Automatic Shut-Down Control for Fax-Equipped Personal Computer Systems

IP.com Disclosure Number: IPCOM000108571D
Original Publication Date: 1992-Jun-01
Included in the Prior Art Database: 2005-Mar-22
Document File: 3 page(s) / 114K

Publishing Venue

IBM

Related People

Wade, JA: AUTHOR

Abstract

Described is a software-controlled mechanism to automatically shut-down and control facsimile (FAX) input ports of personal computer (PC) systems so as to prevent a loss of data should disk storage capacity be in danger of being exceeded.

This text was extracted from an ASCII text file.
This is the abbreviated version, containing approximately 52% of the total text.

Automatic Shut-Down Control for Fax-Equipped Personal Computer Systems

       Described is a software-controlled mechanism to
automatically shut-down and control facsimile (FAX) input ports of
personal computer (PC) systems so as to prevent a loss of data should
disk storage capacity be in danger of being exceeded.

      Typically, the utilization of FAX to receive documentation
involves the reception of many documents from several ports for
storage into a system storage device, such as a fixed disk.  As a
result, a documentation build-up within the system storage device can
occur in that the capacity of the storage device will be exceeded
without the user's knowledge, causing a loss of data.

      The concept described herein is designed to prevent the loss of
data by providing a controlled mechanism that automatically
shuts-down the FAX device if the capacity of the storage device is in
danger of being exceeded.  In addition, the concept provides a means
of controlling the number of FAX input ports that should be
operational in the event the capacity of the storage device is in
danger of reaching its maximum storage capacity.  A phased, or
incremental, feature dictates the number of FAX input ports that can
be active in receiving data and is based on the amount of storage
available.  The mechanism allows the user to specify the number of
phases to be used and controlled.

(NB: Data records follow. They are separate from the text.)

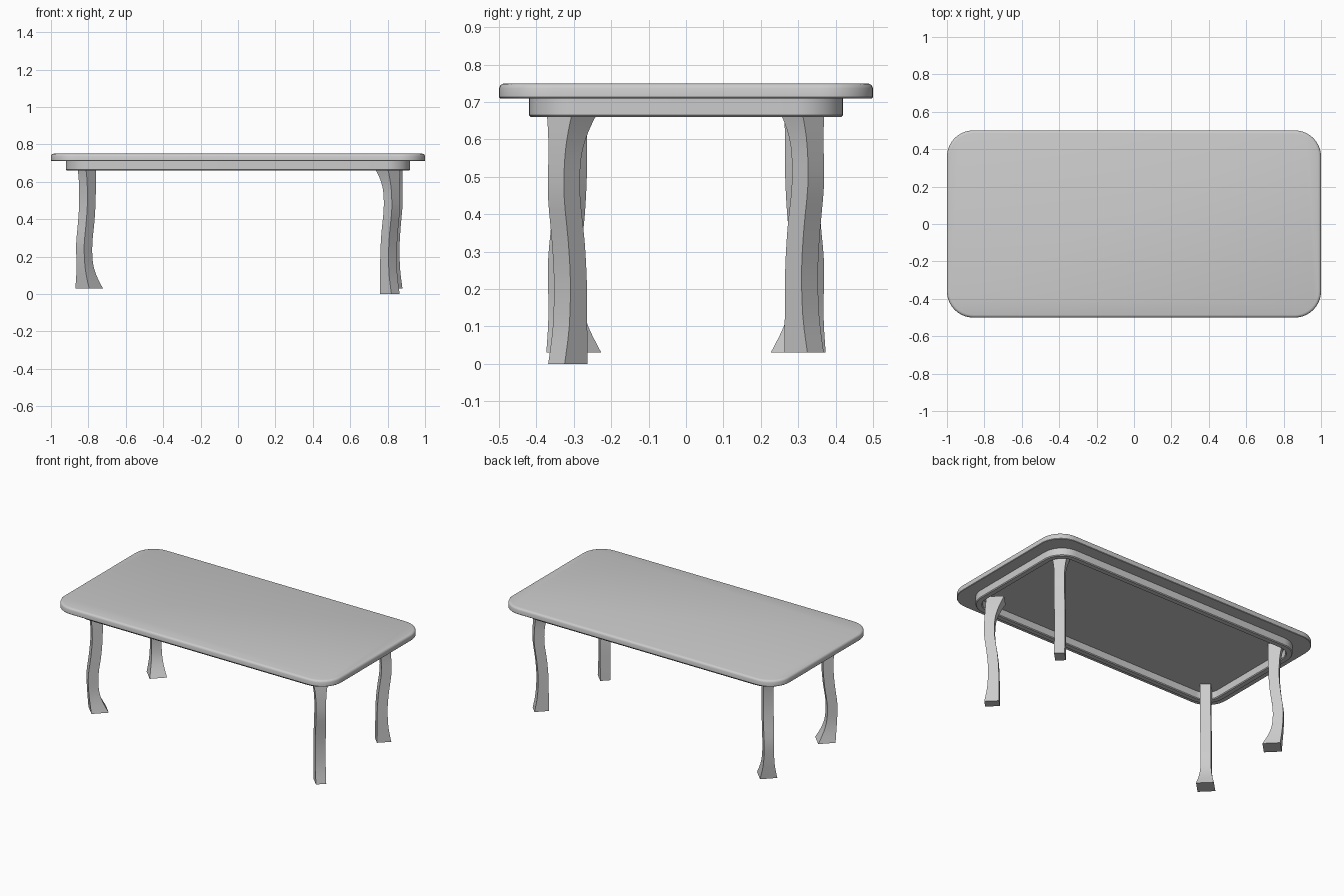
import bpy, math
from mathutils import Vector

if "Cube" in bpy.data.objects:
    bpy.data.objects.remove(bpy.data.objects["Cube"])


def loft(name, rings, caps=True, closed=False):
    """Skin a stack of equal-length rings of points."""
    n = len(rings[0])
    verts = [p for r in rings for p in r]
    faces = []
    last = len(rings) if closed else len(rings) - 1
    for i in range(last):
        a, b = i * n, ((i + 1) % len(rings)) * n
        for k in range(n):
            k2 = (k + 1) % n
            faces.append((a + k, a + k2, b + k2, b + k))
    if caps:
        faces.append(tuple(reversed(range(n))))
        faces.append(tuple(range(len(verts) - n, len(verts))))
    me = bpy.data.meshes.new(name)
    me.from_pydata(verts, [], faces)
    ob = bpy.data.objects.new(name, me)
    bpy.context.collection.objects.link(ob)
    bpy.ops.object.select_all(action='DESELECT')
    ob.select_set(True)
    bpy.context.view_layer.objects.active = ob
    bpy.ops.object.mode_set(mode='EDIT')
    bpy.ops.mesh.select_all(action='SELECT')
    bpy.ops.mesh.normals_make_consistent(inside=False)
    bpy.ops.object.mode_set(mode='OBJECT')
    bpy.ops.object.shade_smooth_by_angle(angle=math.radians(35))
    return ob


def rounded_rect(hx, hy, r, z, seg=10):
    pts = []
    for q, (sx, sy) in enumerate([(1, 1), (-1, 1), (-1, -1), (1, -1)]):
        for i in range(seg + 1):
            a = math.pi / 2 * (q + i / seg)
            pts.append((sx * (hx - r) + r * math.cos(a), sy * (hy - r) + r * math.sin(a), z))
    return pts


# Table top with a softened upper edge
profile = [(0.003, 0.71), (0, 0.713), (0, 0.737), (0.003, 0.744), (0.008, 0.748), (0.015, 0.75)]
loft("table_top", [rounded_rect(1 - d, 0.5 - d, 0.14 - d, z) for d, z in profile])

# Hollow apron frame under the top
profile = [(0, 0.712), (0, 0.665), (0.005, 0.66), (0.035, 0.66), (0.04, 0.665), (0.04, 0.712)]
loft("apron", [rounded_rect(0.92 - d, 0.42 - d, 0.13 - d, z) for d, z in profile],
     caps=False, closed=True)

# Leg sections: height, centre x, depth along the diagonal, width across it
SECTIONS = [(0.0, 0.812, 0.086, 0.062), (0.1, 0.806, 0.068, 0.062),
            (0.22, 0.805, 0.062, 0.062), (0.33, 0.811, 0.062, 0.062),
            (0.45, 0.822, 0.061, 0.061), (0.55, 0.820, 0.062, 0.062),
            (0.62, 0.811, 0.076, 0.076), (0.69, 0.796, 0.104, 0.104)]


def smooth_sections(steps=3):
    s = [Vector(v) for v in SECTIONS]
    out = []
    for i in range(len(s) - 1):
        p0, p1, p2, p3 = s[max(i - 1, 0)], s[i], s[i + 1], s[min(i + 2, len(s) - 1)]
        for k in range(steps):
            t = k / steps
            out.append(0.5 * (2 * p1 + (p2 - p0) * t + (2 * p0 - 5 * p1 + 4 * p2 - p3) * t * t
                              + (3 * p1 - p0 - 3 * p2 + p3) * t ** 3))
    return out + [s[-1]]


def leg(name, place):
    c = math.sqrt(0.5)
    rings = []
    for z, x, d, w in smooth_sections():
        ring = []
        for sd, sw in [(1, 1), (1, -1), (-1, -1), (-1, 1)]:
            a, b = sd * d / 2, sw * w / 2
            ring.append(place(x + (a + b) * c, 0.496 - x + (b - a) * c, z))
        rings.append(ring)
    loft(name, rings)


# Curved legs: the left pair is turned upside down
leg("front_right_leg", lambda x, y, z: (x, y, z))
leg("back_right_leg", lambda x, y, z: (x + 0.015, -y, z + 0.03))
leg("front_left_leg", lambda x, y, z: (-x, y, 0.72 - z))
leg("back_left_leg", lambda x, y, z: (-x, -y, 0.72 - z))
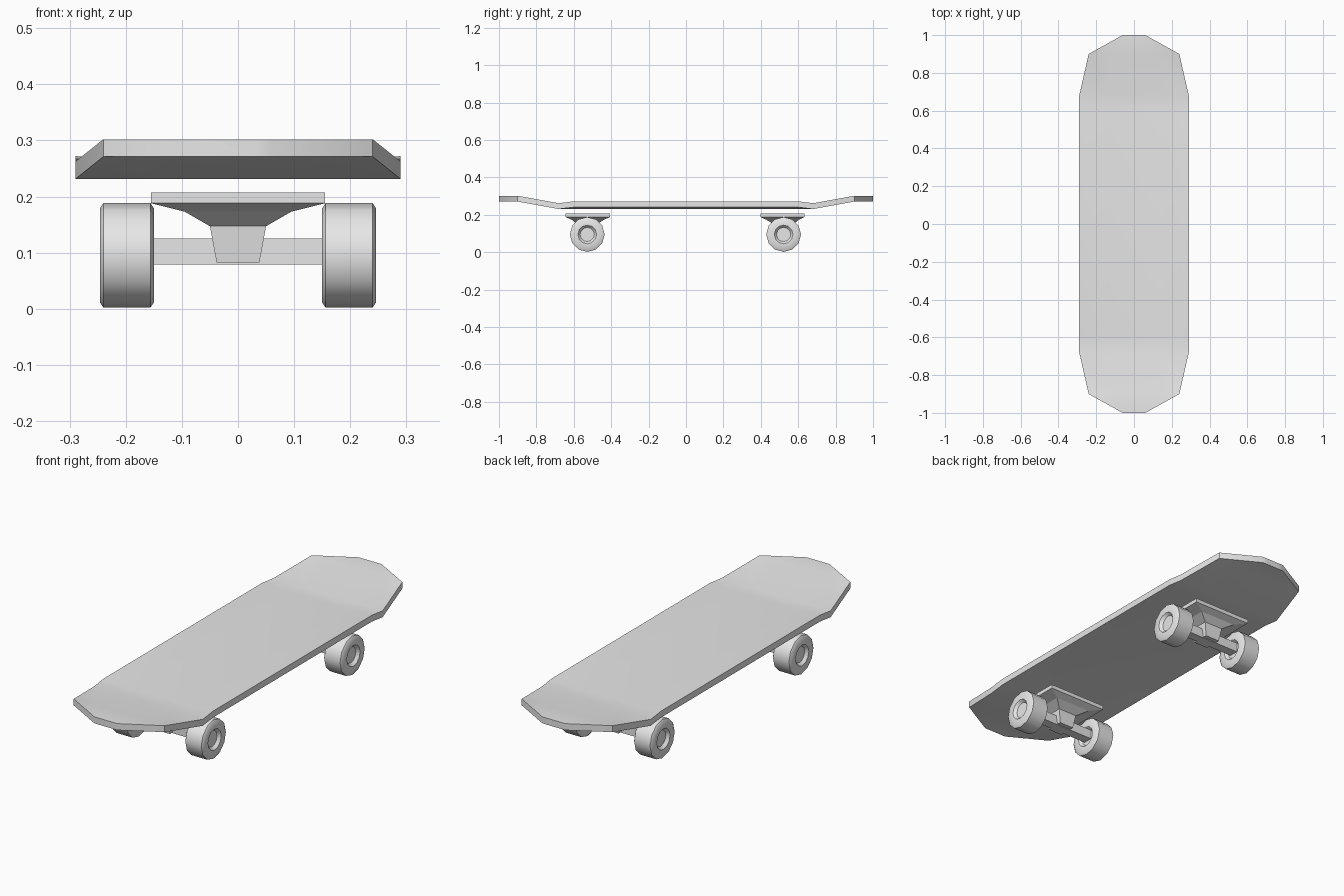
import bpy, bmesh, math
from mathutils import Vector

cube = bpy.data.objects.get("Cube")
if cube:
    bpy.data.objects.remove(cube, do_unlink=True)

grey = bpy.data.materials.new("light_grey")
grey.use_nodes = True
grey.diffuse_color = (0.8, 0.8, 0.8, 1)
grey.node_tree.nodes["Principled BSDF"].inputs["Base Color"].default_value = (0.8, 0.8, 0.8, 1)


def finish(bm, name, angle=None):
    bmesh.ops.recalc_face_normals(bm, faces=bm.faces)
    mesh = bpy.data.meshes.new(name)
    bm.to_mesh(mesh)
    bm.free()
    mesh.materials.append(grey)
    ob = bpy.data.objects.new(name, mesh)
    bpy.context.collection.objects.link(ob)
    if angle:
        bpy.ops.object.select_all(action='DESELECT')
        ob.select_set(True)
        bpy.context.view_layer.objects.active = ob
        bpy.ops.object.shade_smooth_by_angle(angle=math.radians(angle))
    return ob


def loft(bm, rings, closed=False):
    """Skin a list of equal point rings; cap the ends unless closed."""
    loops = [[bm.verts.new(p) for p in ring] for ring in rings]
    n = len(loops[0])
    pairs = list(zip(loops, loops[1:]))
    if closed:
        pairs.append((loops[-1], loops[0]))
    for a, b in pairs:
        for i in range(n):
            j = (i + 1) % n
            bm.faces.new((a[i], a[j], b[j], b[i]))
    if not closed:
        bm.faces.new(loops[0])
        bm.faces.new(loops[-1])


def rect(cy, hx, hy, z):
    return [(-hx, cy - hy, z), (hx, cy - hy, z), (hx, cy + hy, z), (-hx, cy + hy, z)]


# Deck: cross-sections along the length (y, half width, flat half width, rim z, centre z)
THICK = 0.031
half = [(0.60, 0.29, 0.14, 0.241, 0.232), (0.68, 0.29, 0.14, 0.231, 0.231),
        (0.90, 0.24, 0.12, 0.271, 0.271), (1.00, 0.06, 0.03, 0.271, 0.271)]
stations = [(-s[0],) + s[1:] for s in reversed(half)] + half
rings = []
for y, w, c, rim, mid in stations:
    low = [(-w, y, rim), (-c, y, mid), (c, y, mid), (w, y, rim)]
    rings.append(low + [(x, y, z + THICK) for x, y, z in reversed(low)])
bm = bmesh.new()
loft(bm, rings)
finish(bm, "deck", 30)


def wheel(name, x, y):
    # Closed lathe profile (offset along axle, radius), mirrored for the inner face
    outer = [(0.034, 0.0), (0.034, 0.038), (0.042, 0.045), (0.048, 0.05),
             (0.048, 0.084), (0.042, 0.093)]
    profile = outer + [(-a, r) for a, r in reversed(outer)]
    bm = bmesh.new()
    verts = [bm.verts.new((x + a, y, 0.095 + r)) for a, r in profile]
    edges = [bm.edges.new(p) for p in zip(verts, verts[1:])]
    bmesh.ops.spin(bm, geom=verts + edges, cent=(x, y, 0.095), axis=(1, 0, 0),
                   angle=math.tau, steps=12, use_merge=True)
    bmesh.ops.remove_doubles(bm, verts=bm.verts, dist=1e-4)
    finish(bm, name, 35)


# Trucks: mounting plate, tapered hanger, axle and two wheels at each end
for end, cy, wy in (("front", -0.525, -0.528), ("back", 0.516, 0.522)):
    bm = bmesh.new()
    loft(bm, [rect(cy, 0.155, 0.118, z) for z in (0.188, 0.207)])
    finish(bm, end + "_mounting_plate")

    bm = bmesh.new()
    loft(bm, [rect(cy, 0.155, 0.118, 0.188), rect(cy, 0.095, 0.085, 0.173),
              rect(wy, 0.05, 0.05, 0.147), rect(wy, 0.038, 0.042, 0.082)])
    finish(bm, end + "_hanger")

    bm = bmesh.new()
    loft(bm, [rect(wy, 0.175, 0.023, z) for z in (0.079, 0.125)])
    finish(bm, end + "_axle")

    for side, sx in (("left", 1), ("right", -1)):
        wheel(f"{end}_{side}_wheel", sx * 0.198, wy)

      In prior art, at the end of a received FAX document, the FAX
circuitry was not available to another caller until the document was
uploaded to a host system, then the document was erased from the
storage device of the PC system.  In this way, room was made to allow
the reception of the next document.  Only one document per input port
was stored in the PC system storage device at any one time. This can
be referred to as a one-document-per-port restriction.  However, this
type of implementation caused excessive delays to occur so another
prior art approach was implemented to allow more than one document to
be stored in the PC system rather than uploading to a host.
Although this maximized the utilization of the FAX op...